When Andy Mitchelides wakes up in his East Cambridge apartment, he’s surrounded by merchandise-boxes of clothing bearing his startup’s name, Sorry for Partying, are stacked throughout his home.
Mitchelides, who founded Sorry for Partying five years ago, is not bothered by the fact that his fast-growing startup is run out of his bedroom-far from it.
“I think that there’s this misunderstanding that to be successful you need to have this massive office space and tons and tons of resources working on something, and we just found a way to build this thing differently,” said Mitchelides, who works alongside Jason Carrigan and Demitry Toumilovich to run the company during nights and on the weekend-all three men have other, full-time jobs.
A lifestyle brand that taps into an enthusiastic demographic primarily made up of people between the ages of 18 and 24, the startup has grown not as a result of vast resources, but due to its widespread appeal. The startup now runs a website, a Facebook page with upwards of 40,000 likes, and, as of earlier this month, a new iPhone app-all without spending a single marketing dollar to date.
“I think it’s a brand that’s highly shareable,” Mitchelides said. “What happens is a lot of people start telling their friends about it, and I think that just attributes to the potential for organic growth.”
A year ago, for example, New England football player Rob Gronkowski was photographed wearing a Sorry for Partying tank top. The shirt Gronkowski purchased was actually a bootleg, but Mitchelides was not concerned about taking any kind of legal action against the salesman of the shirt-with a high-profile athlete wearing the startup’s name, the transgression amounted to nothing less than free marketing.
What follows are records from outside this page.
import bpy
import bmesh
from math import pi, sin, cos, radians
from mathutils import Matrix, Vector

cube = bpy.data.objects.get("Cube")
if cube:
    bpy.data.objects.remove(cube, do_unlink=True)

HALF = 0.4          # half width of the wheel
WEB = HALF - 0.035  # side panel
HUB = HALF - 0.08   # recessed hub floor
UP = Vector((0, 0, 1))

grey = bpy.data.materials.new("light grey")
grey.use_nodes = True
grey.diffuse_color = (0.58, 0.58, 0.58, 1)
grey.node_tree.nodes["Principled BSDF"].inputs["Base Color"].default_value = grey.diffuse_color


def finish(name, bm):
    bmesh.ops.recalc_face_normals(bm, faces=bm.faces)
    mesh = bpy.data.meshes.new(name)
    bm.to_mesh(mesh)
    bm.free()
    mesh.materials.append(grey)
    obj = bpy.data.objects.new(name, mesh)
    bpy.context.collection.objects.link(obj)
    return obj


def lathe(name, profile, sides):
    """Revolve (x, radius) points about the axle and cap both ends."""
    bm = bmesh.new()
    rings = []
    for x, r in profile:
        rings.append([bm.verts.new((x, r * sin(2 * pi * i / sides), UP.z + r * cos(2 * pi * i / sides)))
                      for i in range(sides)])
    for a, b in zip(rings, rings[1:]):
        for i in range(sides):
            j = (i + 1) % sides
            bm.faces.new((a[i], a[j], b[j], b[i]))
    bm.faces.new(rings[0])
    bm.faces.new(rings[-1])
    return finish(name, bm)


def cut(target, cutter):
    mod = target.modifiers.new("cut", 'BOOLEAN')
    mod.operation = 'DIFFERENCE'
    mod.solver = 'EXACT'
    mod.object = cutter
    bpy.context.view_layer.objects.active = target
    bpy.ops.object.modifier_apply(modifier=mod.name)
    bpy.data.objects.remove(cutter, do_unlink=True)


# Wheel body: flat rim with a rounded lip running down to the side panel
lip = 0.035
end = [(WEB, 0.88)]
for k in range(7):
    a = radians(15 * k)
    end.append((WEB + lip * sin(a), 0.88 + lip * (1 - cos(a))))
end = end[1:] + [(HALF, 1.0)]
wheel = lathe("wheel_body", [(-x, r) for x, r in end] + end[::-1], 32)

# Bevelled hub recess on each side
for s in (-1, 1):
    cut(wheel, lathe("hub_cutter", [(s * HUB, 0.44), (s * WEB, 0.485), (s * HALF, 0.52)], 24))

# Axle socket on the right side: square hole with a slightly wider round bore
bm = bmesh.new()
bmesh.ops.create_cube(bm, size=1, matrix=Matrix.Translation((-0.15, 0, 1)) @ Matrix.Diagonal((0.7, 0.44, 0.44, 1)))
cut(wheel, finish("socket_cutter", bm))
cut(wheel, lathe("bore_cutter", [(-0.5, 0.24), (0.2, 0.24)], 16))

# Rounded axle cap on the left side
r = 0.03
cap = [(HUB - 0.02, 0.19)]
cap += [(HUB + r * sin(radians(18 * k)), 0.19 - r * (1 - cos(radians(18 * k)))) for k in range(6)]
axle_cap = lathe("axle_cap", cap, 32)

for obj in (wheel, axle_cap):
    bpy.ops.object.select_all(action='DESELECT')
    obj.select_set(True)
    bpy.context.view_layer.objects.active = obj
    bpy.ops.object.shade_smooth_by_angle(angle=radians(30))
Mitchelides said that the company has only stepped in if it felt that someone was using the brand for something that the startup would not endorse, such as drunk driving. Otherwise, Mitchelides said that the involvement of the startup’s community actually serves to keep the brand fresh and perennially able to serve its users effectively. Indeed, Mitchelides said that maintaining the startup’s relevance is heavily rooted in keeping a finger on the pulse of its community. The way that people party and socialize has changed since his time at Miami University in Ohio, and the way that people interact with the company’s product changes as well.
In its earlier days, the startup’s website focused primarily on promoting content by student-writers, a path taken by many websites, only to find that users were most engaged by visual content-one photo that the company posted to Facebook, for example, garnered around 75,000 likes within 24 hours.
With its new iPhone app, the startup is seeking to harness the appeal of visual media by combining the ideas made familiar to people by the massively popular apps Snapchat and Instagram. According to Mitchelides, college students concerned about future careers are reluctant to release compelling visual content from the confines of their phones. Now, however, the company’s new Sorry for Partying app allows users to post photos from social gatherings anonymously. Without ever having to log in using Twitter, Facebook, or an email address, the only information the company receives regarding users is their location, which allows the company to analyze partying trends by location. What college, for example, actually is the biggest partying school?
The app includes a flagging system through which users can report controversial content, said Mitchelides, who added that the brand is not limited to the type of fraternity-style partying that people might typically associate with the company’s name but also includes people who party in different ways, such as through dancing.
According to Mitchelides, the startup hopes to expand the app to Android in 2014 and will continue to introduce new features to the app.
Despite its current success, Mitchelides insists that getting Sorry for Partying off the ground was no easy task. “The reality of it is, like with any startup, everything looks good on paper,” he said, but that, even when good ideas are executed, there is the possibility of failure. “We just managed to do a really good job of just not giving up, and that’s definitely not an easy thing to do.”